*** Begin section ***

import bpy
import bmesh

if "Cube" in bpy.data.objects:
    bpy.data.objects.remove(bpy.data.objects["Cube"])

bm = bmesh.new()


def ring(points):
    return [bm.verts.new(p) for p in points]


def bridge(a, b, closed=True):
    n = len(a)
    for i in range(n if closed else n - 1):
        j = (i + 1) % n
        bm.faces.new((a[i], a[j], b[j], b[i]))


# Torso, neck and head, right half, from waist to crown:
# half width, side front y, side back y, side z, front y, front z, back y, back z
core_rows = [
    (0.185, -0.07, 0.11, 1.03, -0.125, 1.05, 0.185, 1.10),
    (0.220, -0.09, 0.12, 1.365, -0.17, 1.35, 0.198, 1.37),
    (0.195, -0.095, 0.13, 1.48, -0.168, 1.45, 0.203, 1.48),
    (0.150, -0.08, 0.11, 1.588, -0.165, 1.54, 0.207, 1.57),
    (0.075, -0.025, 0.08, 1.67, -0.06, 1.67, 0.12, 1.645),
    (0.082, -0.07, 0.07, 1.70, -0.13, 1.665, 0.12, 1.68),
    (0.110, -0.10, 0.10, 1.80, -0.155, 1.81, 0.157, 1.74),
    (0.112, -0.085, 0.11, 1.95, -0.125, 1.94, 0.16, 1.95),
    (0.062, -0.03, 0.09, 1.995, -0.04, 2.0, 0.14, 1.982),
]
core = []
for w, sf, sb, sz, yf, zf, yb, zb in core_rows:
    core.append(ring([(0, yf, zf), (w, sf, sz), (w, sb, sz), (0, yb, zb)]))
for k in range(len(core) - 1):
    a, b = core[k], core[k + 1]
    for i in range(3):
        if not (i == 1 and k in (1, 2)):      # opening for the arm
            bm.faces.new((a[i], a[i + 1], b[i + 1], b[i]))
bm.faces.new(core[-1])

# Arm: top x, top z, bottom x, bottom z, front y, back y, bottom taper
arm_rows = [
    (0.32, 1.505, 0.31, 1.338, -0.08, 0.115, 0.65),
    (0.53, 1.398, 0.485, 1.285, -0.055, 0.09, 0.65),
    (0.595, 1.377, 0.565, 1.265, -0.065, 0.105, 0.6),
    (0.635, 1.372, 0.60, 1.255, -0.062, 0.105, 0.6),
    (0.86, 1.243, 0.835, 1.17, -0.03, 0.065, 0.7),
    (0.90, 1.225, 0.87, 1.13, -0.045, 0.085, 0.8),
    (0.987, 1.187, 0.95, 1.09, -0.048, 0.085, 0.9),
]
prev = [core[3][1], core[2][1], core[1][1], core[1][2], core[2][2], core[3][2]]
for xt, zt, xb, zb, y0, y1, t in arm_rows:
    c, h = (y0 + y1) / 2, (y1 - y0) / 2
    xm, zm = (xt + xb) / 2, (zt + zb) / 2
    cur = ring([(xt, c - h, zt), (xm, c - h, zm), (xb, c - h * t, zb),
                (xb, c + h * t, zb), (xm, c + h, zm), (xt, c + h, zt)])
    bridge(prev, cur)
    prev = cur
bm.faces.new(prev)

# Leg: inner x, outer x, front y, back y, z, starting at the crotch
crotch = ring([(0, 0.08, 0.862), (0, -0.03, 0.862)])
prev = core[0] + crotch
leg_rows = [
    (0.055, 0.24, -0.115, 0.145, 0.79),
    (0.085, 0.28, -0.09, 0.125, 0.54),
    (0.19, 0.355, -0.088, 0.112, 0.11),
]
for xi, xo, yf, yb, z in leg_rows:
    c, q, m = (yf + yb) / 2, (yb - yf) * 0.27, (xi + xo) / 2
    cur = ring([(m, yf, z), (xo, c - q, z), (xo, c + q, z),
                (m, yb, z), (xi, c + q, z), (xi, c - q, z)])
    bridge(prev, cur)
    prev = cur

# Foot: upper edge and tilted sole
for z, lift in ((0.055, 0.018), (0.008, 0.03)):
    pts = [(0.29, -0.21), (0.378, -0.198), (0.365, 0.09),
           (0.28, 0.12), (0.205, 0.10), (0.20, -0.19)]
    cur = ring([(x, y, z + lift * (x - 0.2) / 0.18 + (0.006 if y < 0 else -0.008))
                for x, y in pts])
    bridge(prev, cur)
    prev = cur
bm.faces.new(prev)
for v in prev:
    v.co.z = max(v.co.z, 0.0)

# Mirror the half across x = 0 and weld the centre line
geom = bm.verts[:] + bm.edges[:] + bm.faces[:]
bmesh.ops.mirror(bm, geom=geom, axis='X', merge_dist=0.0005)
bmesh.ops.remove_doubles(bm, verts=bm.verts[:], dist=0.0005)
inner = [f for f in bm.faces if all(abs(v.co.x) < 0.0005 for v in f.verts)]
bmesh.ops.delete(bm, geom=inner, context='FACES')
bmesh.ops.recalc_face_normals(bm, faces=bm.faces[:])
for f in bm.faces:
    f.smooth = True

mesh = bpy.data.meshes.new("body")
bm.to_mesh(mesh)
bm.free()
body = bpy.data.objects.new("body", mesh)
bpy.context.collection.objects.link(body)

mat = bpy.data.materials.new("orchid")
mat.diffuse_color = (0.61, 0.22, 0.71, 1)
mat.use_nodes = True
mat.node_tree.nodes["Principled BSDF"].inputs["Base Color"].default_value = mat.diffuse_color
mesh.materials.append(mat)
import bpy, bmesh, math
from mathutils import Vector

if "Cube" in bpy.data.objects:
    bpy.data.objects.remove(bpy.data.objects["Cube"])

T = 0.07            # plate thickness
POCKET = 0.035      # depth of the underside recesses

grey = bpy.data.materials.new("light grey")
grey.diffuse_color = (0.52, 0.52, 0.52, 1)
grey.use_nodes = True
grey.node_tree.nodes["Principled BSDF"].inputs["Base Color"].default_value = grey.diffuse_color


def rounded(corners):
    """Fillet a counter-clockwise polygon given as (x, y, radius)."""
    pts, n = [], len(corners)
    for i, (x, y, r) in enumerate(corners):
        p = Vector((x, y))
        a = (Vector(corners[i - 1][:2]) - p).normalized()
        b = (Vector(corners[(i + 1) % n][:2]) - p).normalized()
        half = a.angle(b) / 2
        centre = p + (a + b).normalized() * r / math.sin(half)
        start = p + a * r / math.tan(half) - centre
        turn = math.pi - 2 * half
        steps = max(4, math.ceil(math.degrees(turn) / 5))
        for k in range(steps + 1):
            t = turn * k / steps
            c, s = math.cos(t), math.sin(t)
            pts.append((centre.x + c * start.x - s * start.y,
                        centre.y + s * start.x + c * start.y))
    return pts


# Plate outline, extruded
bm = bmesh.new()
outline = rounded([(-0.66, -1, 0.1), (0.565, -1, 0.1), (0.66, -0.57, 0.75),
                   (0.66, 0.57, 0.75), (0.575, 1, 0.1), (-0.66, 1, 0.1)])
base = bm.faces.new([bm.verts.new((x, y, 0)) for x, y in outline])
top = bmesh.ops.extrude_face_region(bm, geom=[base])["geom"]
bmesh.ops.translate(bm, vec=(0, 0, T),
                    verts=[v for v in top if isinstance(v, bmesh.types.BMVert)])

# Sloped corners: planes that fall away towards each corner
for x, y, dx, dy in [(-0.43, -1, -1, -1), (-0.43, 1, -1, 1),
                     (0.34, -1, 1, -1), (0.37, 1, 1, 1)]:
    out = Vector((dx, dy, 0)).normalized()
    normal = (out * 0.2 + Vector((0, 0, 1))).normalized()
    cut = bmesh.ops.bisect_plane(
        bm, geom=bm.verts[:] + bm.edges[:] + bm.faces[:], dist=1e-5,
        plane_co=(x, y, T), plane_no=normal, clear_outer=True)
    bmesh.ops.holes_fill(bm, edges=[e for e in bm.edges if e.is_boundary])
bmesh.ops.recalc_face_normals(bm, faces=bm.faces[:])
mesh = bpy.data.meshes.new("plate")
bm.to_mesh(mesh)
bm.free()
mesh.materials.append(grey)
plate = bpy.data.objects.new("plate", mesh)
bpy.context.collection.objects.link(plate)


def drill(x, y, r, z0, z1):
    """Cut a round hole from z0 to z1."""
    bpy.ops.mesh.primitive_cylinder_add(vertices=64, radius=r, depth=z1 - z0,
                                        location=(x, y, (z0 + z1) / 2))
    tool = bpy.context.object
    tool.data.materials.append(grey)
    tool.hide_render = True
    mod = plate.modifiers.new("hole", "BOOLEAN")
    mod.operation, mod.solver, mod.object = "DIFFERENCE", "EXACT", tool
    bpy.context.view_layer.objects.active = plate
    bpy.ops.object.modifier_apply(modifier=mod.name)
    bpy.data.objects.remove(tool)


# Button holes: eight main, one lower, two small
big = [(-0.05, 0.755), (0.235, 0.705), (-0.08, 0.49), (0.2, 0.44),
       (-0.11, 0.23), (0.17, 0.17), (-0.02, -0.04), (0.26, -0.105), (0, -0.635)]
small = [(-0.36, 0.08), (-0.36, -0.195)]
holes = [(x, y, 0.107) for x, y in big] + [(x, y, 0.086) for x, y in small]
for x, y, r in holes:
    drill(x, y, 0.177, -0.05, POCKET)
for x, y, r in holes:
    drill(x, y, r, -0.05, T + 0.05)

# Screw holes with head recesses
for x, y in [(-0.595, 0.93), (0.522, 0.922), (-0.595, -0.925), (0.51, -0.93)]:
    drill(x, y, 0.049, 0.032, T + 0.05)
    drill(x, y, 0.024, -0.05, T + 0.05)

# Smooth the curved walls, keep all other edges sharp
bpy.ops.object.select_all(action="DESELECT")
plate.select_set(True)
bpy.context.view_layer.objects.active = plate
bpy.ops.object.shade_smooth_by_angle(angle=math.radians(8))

*** End section ***

## Task requirements
Considering only the material above, set down every line from the one with "inner = [f for" to the one with "from mathutils import Vector", inclusive, exactly as written.

## Exercise response
inner = [f for f in bm.faces if all(abs(v.co.x) < 0.0005 for v in f.verts)]
bmesh.ops.delete(bm, geom=inner, context='FACES')
bmesh.ops.recalc_face_normals(bm, faces=bm.faces[:])
for f in bm.faces:
    f.smooth = True

mesh = bpy.data.meshes.new("body")
bm.to_mesh(mesh)
bm.free()
body = bpy.data.objects.new("body", mesh)
bpy.context.collection.objects.link(body)

mat = bpy.data.materials.new("orchid")
mat.diffuse_color = (0.61, 0.22, 0.71, 1)
mat.use_nodes = True
mat.node_tree.nodes["Principled BSDF"].inputs["Base Color"].default_value = mat.diffuse_color
mesh.materials.append(mat)
import bpy, bmesh, math
from mathutils import Vector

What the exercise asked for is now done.